GIVEN RECORDS
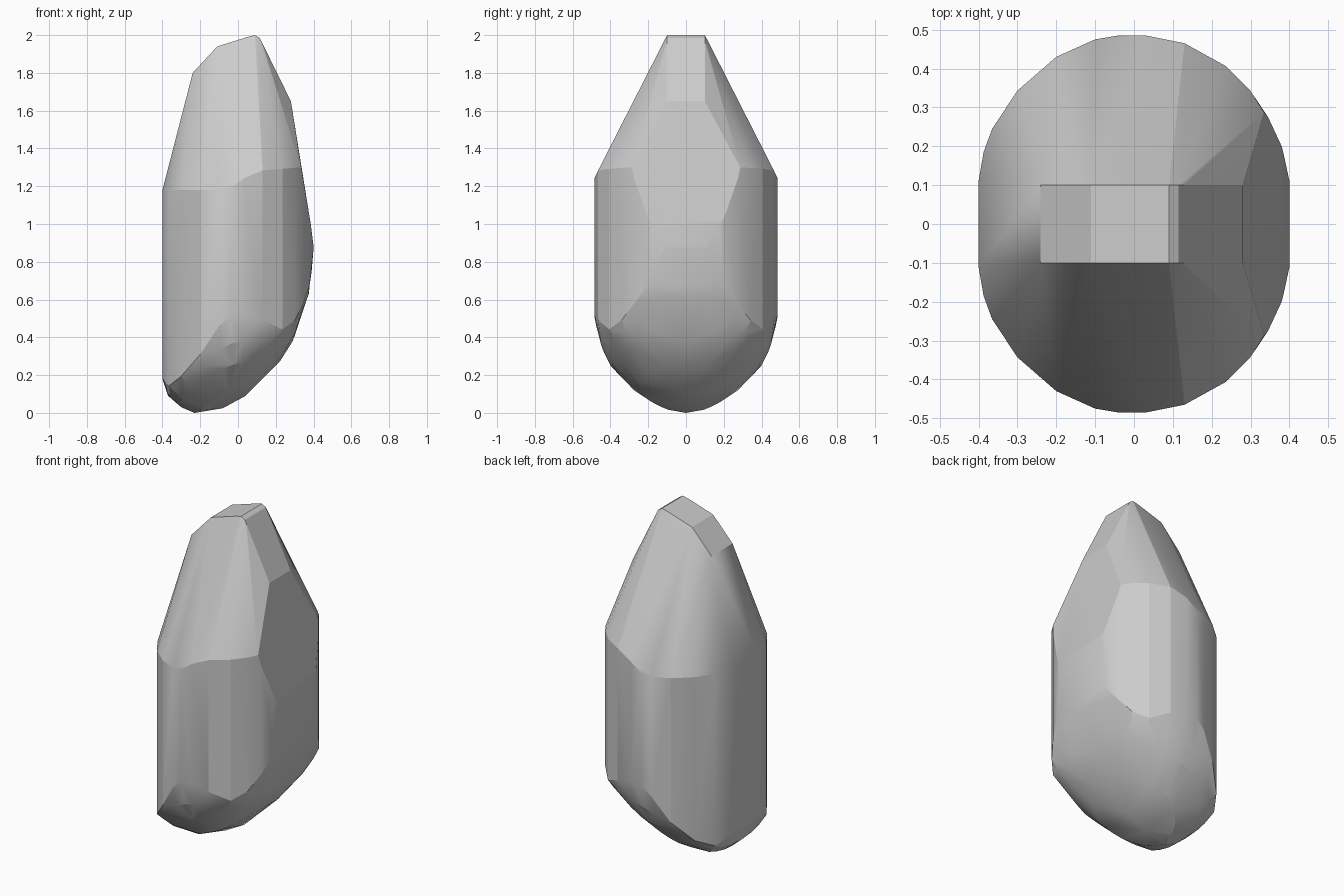
import bpy, bmesh

if "Cube" in bpy.data.objects:
    bpy.data.objects.remove(bpy.data.objects["Cube"])


def interp(table, v):
    # piecewise-linear lookup
    if v <= table[0][0]:
        return table[0][1]
    for (a, fa), (b, fb) in zip(table, table[1:]):
        if v <= b:
            return fa + (fb - fa) * (v - a) / (b - a)
    return table[-1][1]


# half of the oval plan outline, mirrored in y
half = [(-.4, .11), (-.387, .185), (-.365, .245), (-.3, .343), (-.2, .43), (-.1, .475),
        (-.04, .485), (.03, .485), (.13, .465), (.235, .407), (.3, .342), (.345, .275),
        (.38, .2), (.4, .11)]
outline = half + [(x, -y) for x, y in reversed(half)]

# underside: front-view profile plus side-view rounding
keel = [(-.4, .18), (-.37, .09), (-.3, .03), (-.23, 0), (-.08, .025), (.04, .09),
        (.22, .27), (.29, .38), (.375, .63), (.39, .75), (.4, .87)]
rounding = [(0, 0), (.1, .015), (.2, .06), (.3, .14), (.4, .25), (.45, .35), (.485, .5)]

# shoulder height around the body, and the narrow crest on top
shoulder = [(-.4, 1.18), (-.05, 1.18), (.08, 1.28), (.335, 1.3), (.385, 1.0), (.4, .88)]
crest = [(-.24, 1.8), (-.11, 1.94), (.05, 1.99), (.09, 2.0), (.115, 1.985),
         (.13, 1.955), (.28, 1.65)]
P = 1.5  # how softly the two underside curves blend


def under(x, y):
    f, g = interp(keel, x), interp(rounding, abs(y))
    return (f ** P + g ** P) ** (1 / P)


pts = []
for x, y in outline:
    for r in (.5, .8, .93):
        pts.append((x * r, y * r, under(x * r, y * r)))
    top = interp(shoulder, x)
    pts.append((x, y, min(under(x, y), top)))
    pts.append((x, y, top))

# keel line and the slanted right-hand flat
for x, z in keel:
    pts.append((x, 0, z))
for s in (-1, 1):
    pts += [(x, s * .1, z) for x, z in crest]
    pts += [(.335, s * .287, 1.3), (.385, s * .18, 1.0)]

# body as one faceted hull
bm = bmesh.new()
for p in pts:
    bm.verts.new(p)
bmesh.ops.remove_doubles(bm, verts=bm.verts[:], dist=.002)
bmesh.ops.convex_hull(bm, input=bm.verts[:])
loose = [v for v in bm.verts if not v.link_faces]
bmesh.ops.delete(bm, geom=loose, context='VERTS')
bmesh.ops.dissolve_limit(bm, angle_limit=.02, verts=bm.verts[:], edges=bm.edges[:])
bmesh.ops.recalc_face_normals(bm, faces=bm.faces[:])
mesh = bpy.data.meshes.new("stone_body")
bm.to_mesh(mesh)
bm.free()
body = bpy.data.objects.new("stone_body", mesh)
bpy.context.collection.objects.link(body)

# soften only the shallow facets
bpy.context.view_layer.objects.active = body
body.select_set(True)
bpy.ops.object.shade_smooth_by_angle(angle=.27)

TO DO
Copy all lines of the material above where the string "bmesh" occurs.

RESULT OF THE EXERCISE
import bpy, bmesh
bm = bmesh.new()
bmesh.ops.remove_doubles(bm, verts=bm.verts[:], dist=.002)
bmesh.ops.convex_hull(bm, input=bm.verts[:])
bmesh.ops.delete(bm, geom=loose, context='VERTS')
bmesh.ops.dissolve_limit(bm, angle_limit=.02, verts=bm.verts[:], edges=bm.edges[:])
bmesh.ops.recalc_face_normals(bm, faces=bm.faces[:])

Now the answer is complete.